Entries provided
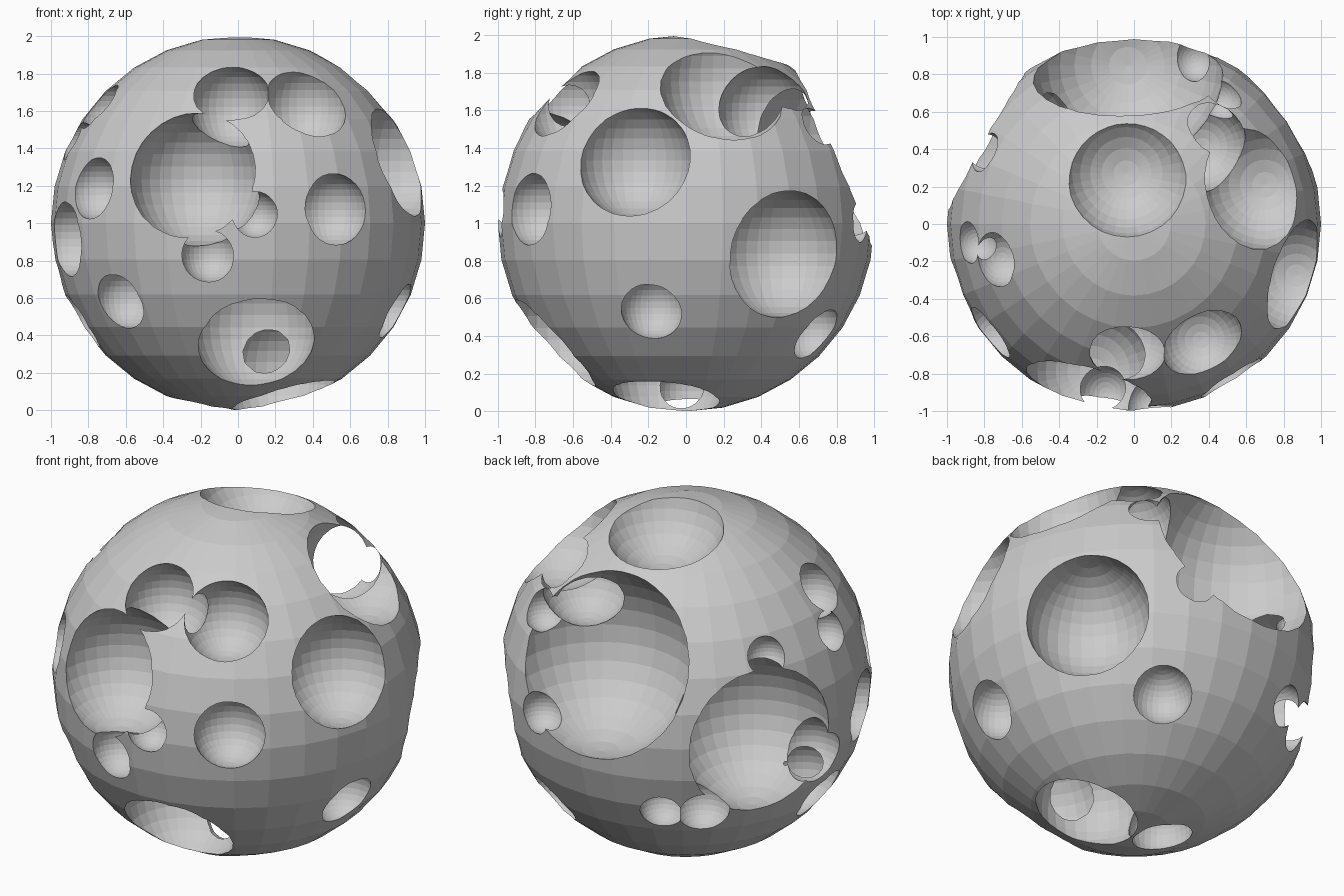
import bpy, math
from mathutils import Vector

CENTRE = Vector((0, 0, 1))


def ball(name, radius, location):
    bpy.ops.mesh.primitive_uv_sphere_add(segments=32, ring_count=16, radius=radius, location=location)
    obj = bpy.context.object
    obj.name = name
    return obj


# Main body: faceted ball
body = ball("cratered_ball", 1.0, CENTRE)

# Craters: direction from the ball centre, rim radius, distance of the hollow's centre
craters = [
    # front
    ((-.259, -.926, .274), .345, .85), ((-.036, -.706, .707), .20, .88),
    ((.376, -.651, .655), .226, .95), ((.533, -.842, .076), .190, .94),
    ((.09, -.99, .048), .120, .95), ((-.164, -.97, -.178), .138, .93),
    ((.103, -.734, -.671), .31, .83),
    # left
    ((-.784, -.591, .19), .166, .97), ((-.934, -.346, -.088), .20, .97),
    ((-.639, -.641, -.426), .156, .94), ((-.743, -.192, .627), .146, .94),
    ((-.89, -.10, .443), .11, .95), ((-.84, -.06, -.53), .16, .86),
    ((-.970, .10, -.222), .145, .89), ((-.81, .39, .453), .112, 1.0),
    # right
    ((.895, -.284, .343), .306, .97), ((.813, .554, -.175), .342, .92),
    ((.858, -.188, -.479), .162, .94), ((.667, .20, .718), .333, 1.05),
    # top and bottom
    ((-.037, .247, .968), .315, 1.1), ((.255, -.11, -.96), .284, .835),
    ((-.19, .015, -.98), .16, .91),
    # back
    ((-.035, .91, .40), .51, .925), ((-.885, .495, -.026), .418, .82),
    ((.45, .51, .73), .165, .81), ((.48, .705, .52), .112, .95),
    ((.345, .935, .01), .108, .94), ((.383, .702, -.60), .157, .94),
    ((-.40, .80, -.423), .115, .94), ((-.59, .675, -.427), .138, .94),
]

# Hollow each crater out with a sphere that meets the body at the rim
for direction, rim, distance in craters:
    radius = math.hypot(rim, math.sqrt(1 - rim * rim) - distance)
    spot = CENTRE + Vector(direction).normalized() * distance
    cutter = ball("crater_cutter", radius, spot)
    cutter.hide_render = True
    cut = body.modifiers.new("crater", 'BOOLEAN')
    cut.operation = 'DIFFERENCE'
    cut.solver = 'EXACT'
    cut.object = cutter
    bpy.context.view_layer.objects.active = body
    bpy.ops.object.modifier_apply(modifier=cut.name)
    bpy.data.objects.remove(cutter, do_unlink=True)

# Flat faces throughout
for p in body.data.polygons:
    p.use_smooth = False
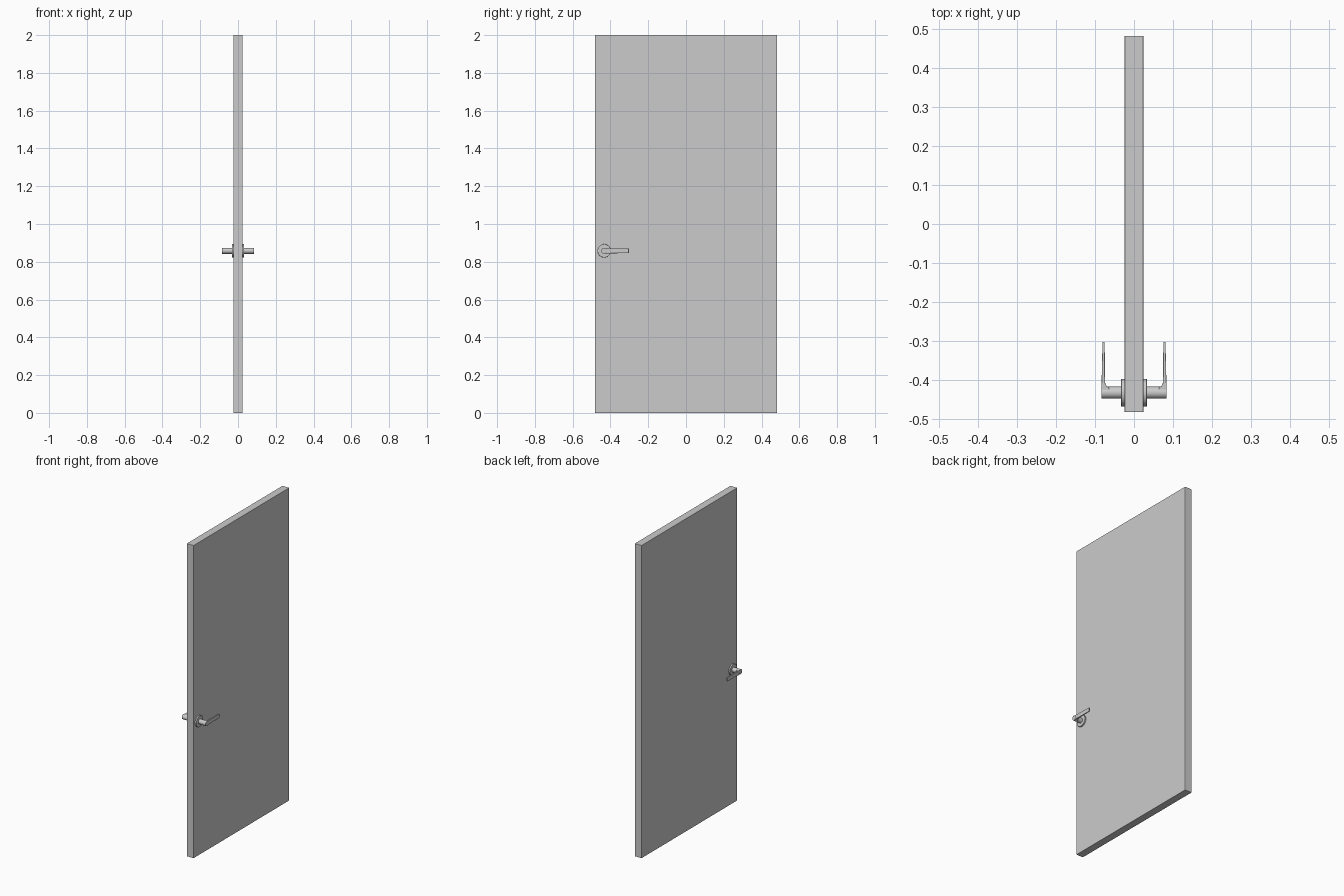
import bpy, bmesh, math

if "Cube" in bpy.data.objects:
    bpy.data.objects.remove(bpy.data.objects["Cube"])

HY, HZ = -0.433, 0.858   # handle axis


def finish(name, bm, bevel=0, mirror=False, smooth=False):
    bmesh.ops.recalc_face_normals(bm, faces=bm.faces)
    mesh = bpy.data.meshes.new(name)
    bm.to_mesh(mesh)
    bm.free()
    ob = bpy.data.objects.new(name, mesh)
    bpy.context.collection.objects.link(ob)
    if bevel:
        m = ob.modifiers.new("Bevel", 'BEVEL')
        m.width, m.segments = bevel, 2
        m.limit_method, m.angle_limit = 'ANGLE', math.radians(40)
    if mirror:
        ob.modifiers.new("Mirror", 'MIRROR').use_axis = (True, False, False)
    if smooth:
        bpy.ops.object.select_all(action='DESELECT')
        ob.select_set(True)
        bpy.context.view_layer.objects.active = ob
        bpy.ops.object.shade_smooth_by_angle(angle=math.radians(35))
    return ob


def disc(name, radius, x0, x1, bevel):
    # cylinder along x, mirrored to the other face of the door
    bm = bmesh.new()
    ring = [bm.verts.new((x0, HY + radius * math.cos(a), HZ + radius * math.sin(a)))
            for a in (math.tau * i / 40 for i in range(40))]
    face = bm.faces.new(ring)
    ext = bmesh.ops.extrude_face_region(bm, geom=[face])
    for v in ext["geom"]:
        if isinstance(v, bmesh.types.BMVert):
            v.co.x = x1
    return finish(name, bm, bevel, True, True)


# door slab
bm = bmesh.new()
bmesh.ops.create_cube(bm, size=1)
for v in bm.verts:
    v.co = (v.co.x * 0.048, v.co.y * 0.966, v.co.z * 2 + 1)
finish("door_panel", bm, bevel=0.001)

# round plates and spindles on both faces
disc("handle_rosettes", 0.0355, 0.023, 0.033, 0.001)
disc("handle_spindles", 0.0155, 0.03, 0.084, 0.0006)

# levers: cross-sections along y as (y, inner x, outer x, half height)
sections = [(HY, 0.064, 0.0836, 0.0130), (-0.420, 0.064, 0.0836, 0.0134),
            (-0.4165, 0.0695, 0.0835, 0.0134), (-0.412, 0.0730, 0.0834, 0.0134),
            (-0.405, 0.0745, 0.0832, 0.0134), (-0.360, 0.0750, 0.0822, 0.0128),
            (-0.303, 0.0752, 0.0808, 0.0120)]
bm = bmesh.new()
rings = [[bm.verts.new((x, y, HZ + s * h))
          for x, s in ((xi, -1), (xo, -1), (xo, 1), (xi, 1))]
         for y, xi, xo, h in sections]
for a, b in zip(rings, rings[1:]):
    for i in range(4):
        j = (i + 1) % 4
        bm.faces.new((a[i], a[j], b[j], b[i]))
bm.faces.new(rings[0])
bm.faces.new(rings[-1])
finish("handle_levers", bm, 0.0008, True, True)
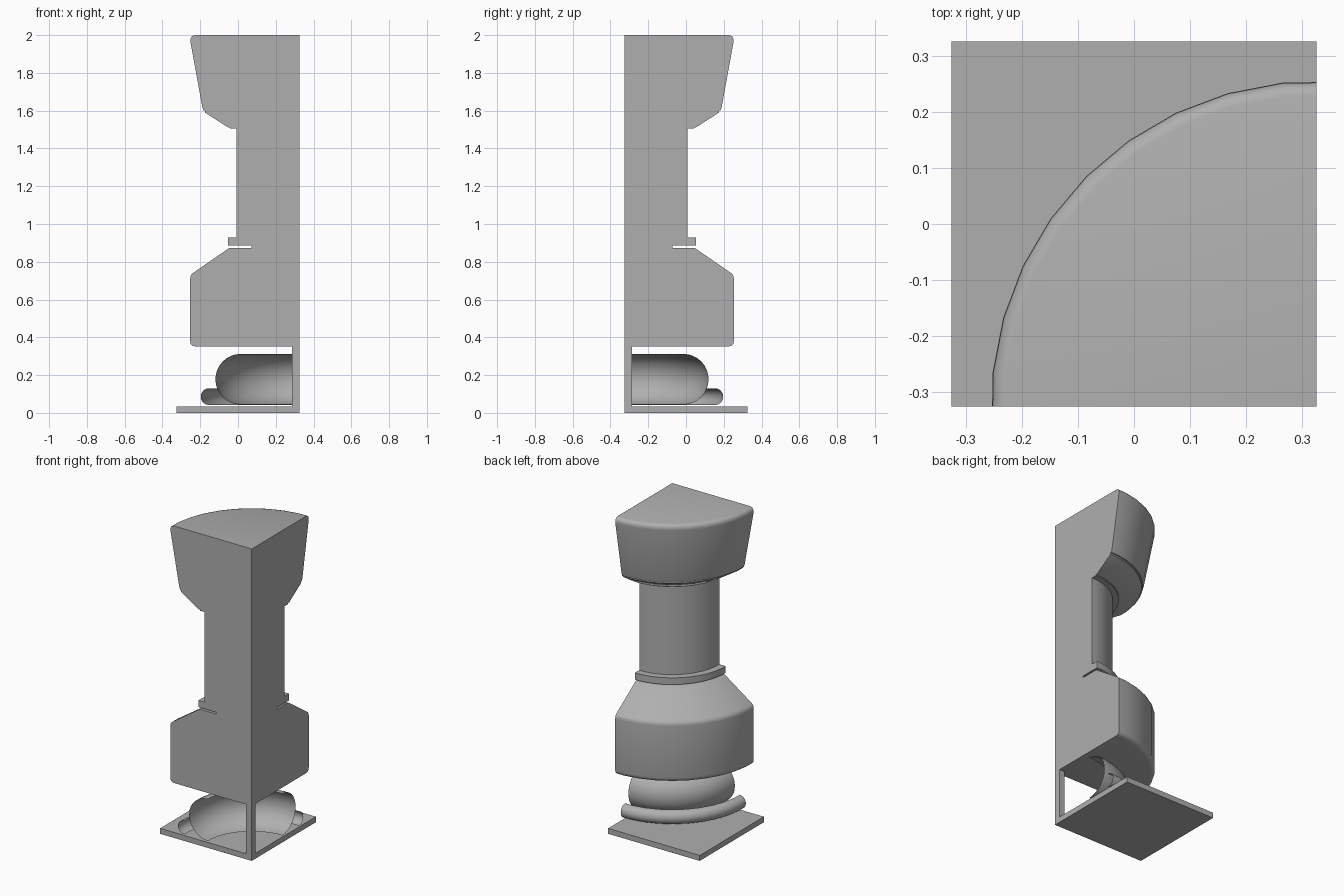
import bpy, bmesh
from math import sin, cos, pi, radians

if "Cube" in bpy.data.objects:
    bpy.data.objects.remove(bpy.data.objects["Cube"])

AX, AY = 0.325, -0.325          # column axis sits on the front right corner
STEP = 360 / 37
STEPS = [0] + [45 + STEP * i for i in range(-4, 5)] + [90]

GREY = bpy.data.materials.new("dark_grey")
GREY.diffuse_color = (0.43, 0.43, 0.43, 1)
GREY.use_nodes = True
GREY.node_tree.nodes["Principled BSDF"].inputs["Base Color"].default_value = GREY.diffuse_color


def finish(name, bm, smooth=True):
    me = bpy.data.meshes.new(name)
    bm.to_mesh(me)
    bm.free()
    me.materials.append(GREY)
    ob = bpy.data.objects.new(name, me)
    bpy.context.collection.objects.link(ob)
    if smooth:
        bpy.ops.object.select_all(action='DESELECT')
        ob.select_set(True)
        bpy.context.view_layer.objects.active = ob
        bpy.ops.object.shade_smooth_by_angle(angle=radians(40))
    return ob


def quarter(name, profile, solid=True):
    """Sweep an (r, z) profile through the quarter turn; cap the cut planes if solid."""
    bm = bmesh.new()
    rings = []
    for a in STEPS:
        k = cos(radians(STEP / 2)) if a in (0, 90) else 1
        t = radians(90 + a)
        rings.append([bm.verts.new((AX + r * k * cos(t), AY + r * k * sin(t), z))
                      for r, z in profile])
    n = len(profile)
    for a, b in zip(rings, rings[1:]):
        for i in range(n if solid else n - 1):
            j = (i + 1) % n
            if profile[i][0] == 0 and profile[j][0] == 0:
                continue
            bm.faces.new((a[i], a[j], b[j], b[i]))
    if solid:
        bm.faces.new(rings[0])
        bm.faces.new(rings[-1][::-1])
    bmesh.ops.remove_doubles(bm, verts=bm.verts, dist=1e-5)
    bmesh.ops.recalc_face_normals(bm, faces=bm.faces)
    return finish(name, bm)


def box(name, lo, hi):
    bm = bmesh.new()
    bmesh.ops.create_cube(bm, size=1)
    for v in bm.verts:
        v.co = [(l + h) / 2 + c * (h - l) for l, h, c in zip(lo, hi, v.co)]
    return finish(name, bm, False)


def bulge(name, big_r, tube, zc, n=16):
    """Outward half-round moulding, open towards the axis."""
    quarter(name, [(big_r + tube * sin(pi * i / n), zc - tube * cos(pi * i / n))
                   for i in range(n + 1)], False)


# square floor plate and corner post
box("base_plate", (-0.325, -0.325, 0), (0.325, 0.325, 0.035))
box("corner_post", (0.285, -0.325, 0.035), (0.325, -0.285, 0.353))

# base mouldings
bulge("lower_moulding", 0.48, 0.044, 0.086)
bulge("upper_moulding", 0.312, 0.134, 0.178)

# drum, slot, collar, shaft and flared capital in one turned profile
quarter("column_body", [
    (0, 0.352), (0.555, 0.352), (0.567, 0.355), (0.577, 0.365), (0.58, 0.378),
    (0.58, 0.71), (0.579, 0.722), (0.574, 0.732), (0.565, 0.741), (0.38, 0.868),
    (0.368, 0.874), (0.255, 0.874), (0.255, 0.885), (0.38, 0.885), (0.38, 0.928),
    (0.335, 0.928), (0.335, 1.506), (0.37, 1.506), (0.37, 1.512), (0.38, 1.512),
    (0.502, 1.59), (0.502, 1.6), (0.51, 1.6), (0.516, 1.62), (0.579, 1.965),
    (0.579, 1.976), (0.576, 1.987), (0.568, 1.996), (0.555, 2.0), (0, 2.0)])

Work to be completed
All that belongs in your answer is the stretch of entries above from the line with "mesh = bpy.data.meshes.new(name)" through the line with "for x, s in", printed exactly.

Task answer
    mesh = bpy.data.meshes.new(name)
    bm.to_mesh(mesh)
    bm.free()
    ob = bpy.data.objects.new(name, mesh)
    bpy.context.collection.objects.link(ob)
    if bevel:
        m = ob.modifiers.new("Bevel", 'BEVEL')
        m.width, m.segments = bevel, 2
        m.limit_method, m.angle_limit = 'ANGLE', math.radians(40)
    if mirror:
        ob.modifiers.new("Mirror", 'MIRROR').use_axis = (True, False, False)
    if smooth:
        bpy.ops.object.select_all(action='DESELECT')
        ob.select_set(True)
        bpy.context.view_layer.objects.active = ob
        bpy.ops.object.shade_smooth_by_angle(angle=math.radians(35))
    return ob


def disc(name, radius, x0, x1, bevel):
    # cylinder along x, mirrored to the other face of the door
    bm = bmesh.new()
    ring = [bm.verts.new((x0, HY + radius * math.cos(a), HZ + radius * math.sin(a)))
            for a in (math.tau * i / 40 for i in range(40))]
    face = bm.faces.new(ring)
    ext = bmesh.ops.extrude_face_region(bm, geom=[face])
    for v in ext["geom"]:
        if isinstance(v, bmesh.types.BMVert):
            v.co.x = x1
    return finish(name, bm, bevel, True, True)


# door slab
bm = bmesh.new()
bmesh.ops.create_cube(bm, size=1)
for v in bm.verts:
    v.co = (v.co.x * 0.048, v.co.y * 0.966, v.co.z * 2 + 1)
finish("door_panel", bm, bevel=0.001)

# round plates and spindles on both faces
disc("handle_rosettes", 0.0355, 0.023, 0.033, 0.001)
disc("handle_spindles", 0.0155, 0.03, 0.084, 0.0006)

# levers: cross-sections along y as (y, inner x, outer x, half height)
sections = [(HY, 0.064, 0.0836, 0.0130), (-0.420, 0.064, 0.0836, 0.0134),
            (-0.4165, 0.0695, 0.0835, 0.0134), (-0.412, 0.0730, 0.0834, 0.0134),
            (-0.405, 0.0745, 0.0832, 0.0134), (-0.360, 0.0750, 0.0822, 0.0128),
            (-0.303, 0.0752, 0.0808, 0.0120)]
bm = bmesh.new()
rings = [[bm.verts.new((x, y, HZ + s * h))
          for x, s in ((xi, -1), (xo, -1), (xo, 1), (xi, 1))]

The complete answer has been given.